In an effort to reduce the number of fatigue-related collisions and reinforce its mission of saving lives, the California Highway Patrol joins the California State Transportation Agency and Office of Traffic Safety in a campaign to remind motorists to stay alert during Drowsy Driving Prevention Week, Nov. 3-10.
Drowsiness can impair judgment, reaction time and a driver’s attention. This annual campaign provides public education about the risks of driving while drowsy and countermeasures to improve safety on the road.

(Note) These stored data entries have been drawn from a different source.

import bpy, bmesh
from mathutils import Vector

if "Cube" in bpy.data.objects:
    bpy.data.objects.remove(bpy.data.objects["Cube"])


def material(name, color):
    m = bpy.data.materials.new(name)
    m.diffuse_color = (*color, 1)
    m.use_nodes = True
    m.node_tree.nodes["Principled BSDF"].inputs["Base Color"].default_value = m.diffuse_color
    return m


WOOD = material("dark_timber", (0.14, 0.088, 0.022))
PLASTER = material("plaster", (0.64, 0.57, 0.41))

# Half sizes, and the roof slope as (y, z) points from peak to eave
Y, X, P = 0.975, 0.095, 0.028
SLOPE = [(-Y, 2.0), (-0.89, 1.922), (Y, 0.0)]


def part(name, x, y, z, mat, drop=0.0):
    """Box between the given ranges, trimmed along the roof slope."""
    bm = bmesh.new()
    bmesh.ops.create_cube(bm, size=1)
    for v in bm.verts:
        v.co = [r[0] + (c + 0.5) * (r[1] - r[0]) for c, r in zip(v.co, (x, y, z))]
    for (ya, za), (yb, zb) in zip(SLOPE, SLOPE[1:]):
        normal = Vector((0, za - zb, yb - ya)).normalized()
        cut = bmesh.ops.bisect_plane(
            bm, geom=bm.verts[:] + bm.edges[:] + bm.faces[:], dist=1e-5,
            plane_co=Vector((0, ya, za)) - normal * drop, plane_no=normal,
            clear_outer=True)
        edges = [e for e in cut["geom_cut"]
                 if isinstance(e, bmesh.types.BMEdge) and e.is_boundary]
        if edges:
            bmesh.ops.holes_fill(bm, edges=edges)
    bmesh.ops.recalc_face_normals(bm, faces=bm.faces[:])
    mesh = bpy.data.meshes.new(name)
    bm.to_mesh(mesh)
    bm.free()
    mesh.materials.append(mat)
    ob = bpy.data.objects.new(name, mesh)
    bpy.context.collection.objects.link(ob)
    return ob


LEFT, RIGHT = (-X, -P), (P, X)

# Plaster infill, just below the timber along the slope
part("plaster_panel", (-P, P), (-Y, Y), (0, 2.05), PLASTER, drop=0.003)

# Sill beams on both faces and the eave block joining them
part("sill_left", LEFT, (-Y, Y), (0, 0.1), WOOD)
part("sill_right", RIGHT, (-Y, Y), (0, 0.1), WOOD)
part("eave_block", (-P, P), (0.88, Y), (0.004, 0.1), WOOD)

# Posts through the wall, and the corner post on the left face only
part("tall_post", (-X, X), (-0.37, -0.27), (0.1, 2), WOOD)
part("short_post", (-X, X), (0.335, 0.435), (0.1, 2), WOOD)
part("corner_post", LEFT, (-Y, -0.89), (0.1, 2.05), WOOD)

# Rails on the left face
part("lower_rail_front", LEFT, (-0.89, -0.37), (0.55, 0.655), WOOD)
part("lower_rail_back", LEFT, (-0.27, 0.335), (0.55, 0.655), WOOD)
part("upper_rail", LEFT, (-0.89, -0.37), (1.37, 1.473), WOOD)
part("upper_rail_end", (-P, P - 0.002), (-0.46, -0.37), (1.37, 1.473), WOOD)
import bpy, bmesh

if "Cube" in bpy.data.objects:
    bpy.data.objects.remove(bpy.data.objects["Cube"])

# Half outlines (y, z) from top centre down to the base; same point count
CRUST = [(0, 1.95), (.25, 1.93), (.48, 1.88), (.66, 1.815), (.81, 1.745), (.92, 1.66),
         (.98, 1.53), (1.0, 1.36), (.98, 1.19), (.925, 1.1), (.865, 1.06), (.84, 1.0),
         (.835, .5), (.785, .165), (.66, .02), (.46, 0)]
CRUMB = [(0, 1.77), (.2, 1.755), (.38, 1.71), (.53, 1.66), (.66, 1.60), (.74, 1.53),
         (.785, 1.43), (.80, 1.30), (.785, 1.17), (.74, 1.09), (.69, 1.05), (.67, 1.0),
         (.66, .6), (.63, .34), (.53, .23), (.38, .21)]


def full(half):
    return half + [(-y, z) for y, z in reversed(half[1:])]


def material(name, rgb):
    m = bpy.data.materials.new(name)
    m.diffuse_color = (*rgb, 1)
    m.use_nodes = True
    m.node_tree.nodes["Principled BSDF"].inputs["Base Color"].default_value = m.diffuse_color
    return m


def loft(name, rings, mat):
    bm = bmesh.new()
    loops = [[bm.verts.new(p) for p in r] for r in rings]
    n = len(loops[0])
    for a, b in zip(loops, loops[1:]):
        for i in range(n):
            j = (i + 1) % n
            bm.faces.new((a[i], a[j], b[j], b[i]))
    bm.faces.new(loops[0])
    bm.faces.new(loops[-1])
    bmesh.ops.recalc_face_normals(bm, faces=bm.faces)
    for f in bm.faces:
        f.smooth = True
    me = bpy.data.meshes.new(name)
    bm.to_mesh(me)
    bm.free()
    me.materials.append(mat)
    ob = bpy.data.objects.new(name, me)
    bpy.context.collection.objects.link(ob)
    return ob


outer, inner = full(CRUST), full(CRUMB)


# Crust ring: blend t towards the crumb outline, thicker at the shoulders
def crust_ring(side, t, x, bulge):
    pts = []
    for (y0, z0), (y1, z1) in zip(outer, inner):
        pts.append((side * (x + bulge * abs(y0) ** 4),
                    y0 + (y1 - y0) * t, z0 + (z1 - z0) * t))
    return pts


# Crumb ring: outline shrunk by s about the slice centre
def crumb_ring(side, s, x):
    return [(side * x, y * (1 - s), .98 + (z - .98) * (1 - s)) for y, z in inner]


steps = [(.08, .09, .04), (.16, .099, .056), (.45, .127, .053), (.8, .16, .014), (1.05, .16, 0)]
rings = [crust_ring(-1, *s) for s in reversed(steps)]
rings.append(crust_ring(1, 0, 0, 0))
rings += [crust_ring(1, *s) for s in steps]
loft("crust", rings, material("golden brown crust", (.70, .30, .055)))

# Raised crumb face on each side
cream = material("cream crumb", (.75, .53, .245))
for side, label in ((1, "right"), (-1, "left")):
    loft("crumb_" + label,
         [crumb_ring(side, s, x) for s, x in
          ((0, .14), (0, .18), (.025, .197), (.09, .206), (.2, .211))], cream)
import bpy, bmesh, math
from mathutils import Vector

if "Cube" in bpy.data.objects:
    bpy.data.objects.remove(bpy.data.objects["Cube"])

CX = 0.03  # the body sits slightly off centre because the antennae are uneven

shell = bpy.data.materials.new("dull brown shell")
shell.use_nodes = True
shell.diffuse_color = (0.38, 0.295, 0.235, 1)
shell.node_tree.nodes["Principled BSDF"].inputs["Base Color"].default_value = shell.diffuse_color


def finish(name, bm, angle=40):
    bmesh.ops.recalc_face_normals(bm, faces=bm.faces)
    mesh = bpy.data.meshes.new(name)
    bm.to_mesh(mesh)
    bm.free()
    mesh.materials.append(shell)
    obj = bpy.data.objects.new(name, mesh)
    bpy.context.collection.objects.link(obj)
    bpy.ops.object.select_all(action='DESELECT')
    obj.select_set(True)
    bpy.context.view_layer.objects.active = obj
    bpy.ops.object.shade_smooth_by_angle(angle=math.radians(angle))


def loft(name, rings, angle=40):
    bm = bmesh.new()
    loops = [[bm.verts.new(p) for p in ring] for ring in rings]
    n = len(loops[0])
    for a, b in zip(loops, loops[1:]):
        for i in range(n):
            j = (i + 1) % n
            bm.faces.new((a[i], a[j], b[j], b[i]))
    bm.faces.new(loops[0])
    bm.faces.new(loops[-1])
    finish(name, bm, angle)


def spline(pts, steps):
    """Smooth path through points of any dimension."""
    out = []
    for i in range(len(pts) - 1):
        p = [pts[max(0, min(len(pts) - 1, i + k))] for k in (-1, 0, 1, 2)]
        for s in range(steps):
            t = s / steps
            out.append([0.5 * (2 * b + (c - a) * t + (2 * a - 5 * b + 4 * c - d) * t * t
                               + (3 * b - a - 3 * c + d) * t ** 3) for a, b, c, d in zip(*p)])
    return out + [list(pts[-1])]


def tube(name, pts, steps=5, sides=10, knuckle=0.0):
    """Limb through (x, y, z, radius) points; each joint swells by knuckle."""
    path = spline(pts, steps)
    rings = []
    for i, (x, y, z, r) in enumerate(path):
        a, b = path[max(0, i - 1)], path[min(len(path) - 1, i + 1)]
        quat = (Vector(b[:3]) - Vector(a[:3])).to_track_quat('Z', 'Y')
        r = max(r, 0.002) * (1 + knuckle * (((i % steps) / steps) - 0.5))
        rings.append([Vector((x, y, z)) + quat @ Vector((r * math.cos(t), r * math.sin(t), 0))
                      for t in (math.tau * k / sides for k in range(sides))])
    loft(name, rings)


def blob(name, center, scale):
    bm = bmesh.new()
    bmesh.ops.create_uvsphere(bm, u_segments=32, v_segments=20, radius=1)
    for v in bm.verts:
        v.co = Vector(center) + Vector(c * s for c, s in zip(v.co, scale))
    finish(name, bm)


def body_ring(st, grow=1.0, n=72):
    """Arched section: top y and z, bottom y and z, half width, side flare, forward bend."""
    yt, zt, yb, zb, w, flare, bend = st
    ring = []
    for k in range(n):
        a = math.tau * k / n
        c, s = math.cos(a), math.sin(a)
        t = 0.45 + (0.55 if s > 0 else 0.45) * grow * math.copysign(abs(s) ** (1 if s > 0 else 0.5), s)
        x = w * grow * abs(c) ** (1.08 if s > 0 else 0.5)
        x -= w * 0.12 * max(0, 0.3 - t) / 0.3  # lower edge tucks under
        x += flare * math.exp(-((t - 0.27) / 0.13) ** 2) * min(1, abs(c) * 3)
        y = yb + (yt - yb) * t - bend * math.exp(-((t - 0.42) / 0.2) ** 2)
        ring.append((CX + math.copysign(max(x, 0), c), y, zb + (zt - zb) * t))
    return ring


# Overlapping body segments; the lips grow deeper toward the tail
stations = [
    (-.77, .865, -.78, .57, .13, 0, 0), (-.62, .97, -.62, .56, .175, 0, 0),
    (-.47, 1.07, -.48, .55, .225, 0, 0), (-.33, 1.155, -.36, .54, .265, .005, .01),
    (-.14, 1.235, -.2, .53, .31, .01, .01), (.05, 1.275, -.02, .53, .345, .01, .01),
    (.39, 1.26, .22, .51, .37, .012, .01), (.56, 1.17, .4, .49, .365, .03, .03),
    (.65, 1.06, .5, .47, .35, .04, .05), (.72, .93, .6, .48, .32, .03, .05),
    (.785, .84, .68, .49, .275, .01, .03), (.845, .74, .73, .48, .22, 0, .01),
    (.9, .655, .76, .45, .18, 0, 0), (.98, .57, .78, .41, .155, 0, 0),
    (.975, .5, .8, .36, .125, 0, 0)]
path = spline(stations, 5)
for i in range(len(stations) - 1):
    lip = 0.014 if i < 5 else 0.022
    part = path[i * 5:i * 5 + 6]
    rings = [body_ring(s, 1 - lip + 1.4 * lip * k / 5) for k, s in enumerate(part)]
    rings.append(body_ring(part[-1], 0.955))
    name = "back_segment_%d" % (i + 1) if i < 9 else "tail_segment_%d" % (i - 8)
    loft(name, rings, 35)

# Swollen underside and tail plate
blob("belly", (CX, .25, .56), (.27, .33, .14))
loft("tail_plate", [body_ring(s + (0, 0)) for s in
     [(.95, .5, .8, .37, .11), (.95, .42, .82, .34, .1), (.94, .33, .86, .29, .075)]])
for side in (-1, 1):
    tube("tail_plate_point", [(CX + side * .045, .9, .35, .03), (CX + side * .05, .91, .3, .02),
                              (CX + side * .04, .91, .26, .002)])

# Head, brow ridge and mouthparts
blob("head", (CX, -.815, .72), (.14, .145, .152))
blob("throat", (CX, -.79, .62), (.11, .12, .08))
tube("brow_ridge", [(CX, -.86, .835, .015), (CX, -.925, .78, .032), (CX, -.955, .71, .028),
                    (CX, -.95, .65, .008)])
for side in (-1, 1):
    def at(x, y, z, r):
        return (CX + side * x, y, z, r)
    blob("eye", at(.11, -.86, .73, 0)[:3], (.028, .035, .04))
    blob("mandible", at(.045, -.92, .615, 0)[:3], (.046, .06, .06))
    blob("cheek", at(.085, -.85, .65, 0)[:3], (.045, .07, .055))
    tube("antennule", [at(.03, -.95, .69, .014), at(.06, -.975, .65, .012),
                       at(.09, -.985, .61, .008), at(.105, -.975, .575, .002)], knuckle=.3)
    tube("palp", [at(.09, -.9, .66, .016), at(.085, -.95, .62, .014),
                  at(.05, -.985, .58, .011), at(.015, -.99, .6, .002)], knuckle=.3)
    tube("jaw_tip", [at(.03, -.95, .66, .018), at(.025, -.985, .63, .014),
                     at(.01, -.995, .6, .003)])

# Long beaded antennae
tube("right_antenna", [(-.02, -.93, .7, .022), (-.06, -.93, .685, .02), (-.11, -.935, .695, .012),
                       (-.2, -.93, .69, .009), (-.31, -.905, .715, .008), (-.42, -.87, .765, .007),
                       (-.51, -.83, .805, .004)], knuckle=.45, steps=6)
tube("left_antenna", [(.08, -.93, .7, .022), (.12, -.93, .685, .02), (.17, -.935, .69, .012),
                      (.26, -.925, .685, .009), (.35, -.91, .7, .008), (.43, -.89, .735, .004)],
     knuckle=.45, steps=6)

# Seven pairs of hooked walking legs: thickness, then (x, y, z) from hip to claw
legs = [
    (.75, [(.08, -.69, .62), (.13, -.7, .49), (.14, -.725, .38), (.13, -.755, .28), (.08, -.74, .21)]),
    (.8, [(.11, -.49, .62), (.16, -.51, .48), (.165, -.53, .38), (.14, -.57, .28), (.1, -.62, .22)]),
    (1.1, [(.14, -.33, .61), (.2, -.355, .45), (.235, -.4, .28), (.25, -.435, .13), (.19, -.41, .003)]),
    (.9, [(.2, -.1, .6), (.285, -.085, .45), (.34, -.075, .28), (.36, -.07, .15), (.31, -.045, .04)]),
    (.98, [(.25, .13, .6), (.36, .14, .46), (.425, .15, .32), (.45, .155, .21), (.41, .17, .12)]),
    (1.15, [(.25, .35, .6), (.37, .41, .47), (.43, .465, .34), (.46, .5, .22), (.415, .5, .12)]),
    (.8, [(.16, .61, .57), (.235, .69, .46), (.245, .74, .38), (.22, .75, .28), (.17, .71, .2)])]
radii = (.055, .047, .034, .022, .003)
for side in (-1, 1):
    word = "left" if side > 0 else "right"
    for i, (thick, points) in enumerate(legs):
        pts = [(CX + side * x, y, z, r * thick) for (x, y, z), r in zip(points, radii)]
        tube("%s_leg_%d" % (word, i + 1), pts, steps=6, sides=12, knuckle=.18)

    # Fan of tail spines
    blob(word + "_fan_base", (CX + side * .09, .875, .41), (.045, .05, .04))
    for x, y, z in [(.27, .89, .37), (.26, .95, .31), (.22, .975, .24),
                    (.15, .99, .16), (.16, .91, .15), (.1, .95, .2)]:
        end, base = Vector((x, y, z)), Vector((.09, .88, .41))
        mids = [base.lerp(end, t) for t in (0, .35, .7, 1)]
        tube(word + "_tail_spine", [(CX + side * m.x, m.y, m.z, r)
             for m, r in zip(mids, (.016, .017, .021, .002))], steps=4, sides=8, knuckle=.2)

According to the National Highway Transportation Safety Administration, drowsy driving causes more than 100,000 crashes a year, resulting in 40,000 injuries and contributing to 1,550 deaths.
The following are warning signs that indicate it is time to stop driving and find a safe place to pull over and rest:
— Difficulty focusing, frequent blinking or heavy eyelids
— Difficulty keeping daydreams at bay
— Trouble keeping your head up
— Drifting from your lane, swerving, tailgating and/or hitting rumble strips
— Inability to clearly remember the last few miles driven
— Missing exits or traffic signs
— Yawning repeatedly
— Feeling restless, irritable or aggressive.
Drivers who experience any of these drowsy-driving symptoms should stop driving.
Drivers who are far from home should use a rest stop, parking lot or hotel to take a quick nap. Twenty minutes of napping helps clears fatigue. Caffeine can also improve wakefulness.
The CHP recommends planning ahead to reduce the risk of drowsy driving. This starts with ensuring that drivers have had adequate sleep to maintain proper alertness during the day.
Drivers should also schedule breaks during long trips — every 100 miles or two hours.
For more information on drowsy driving, visit www.drowsydriving.org.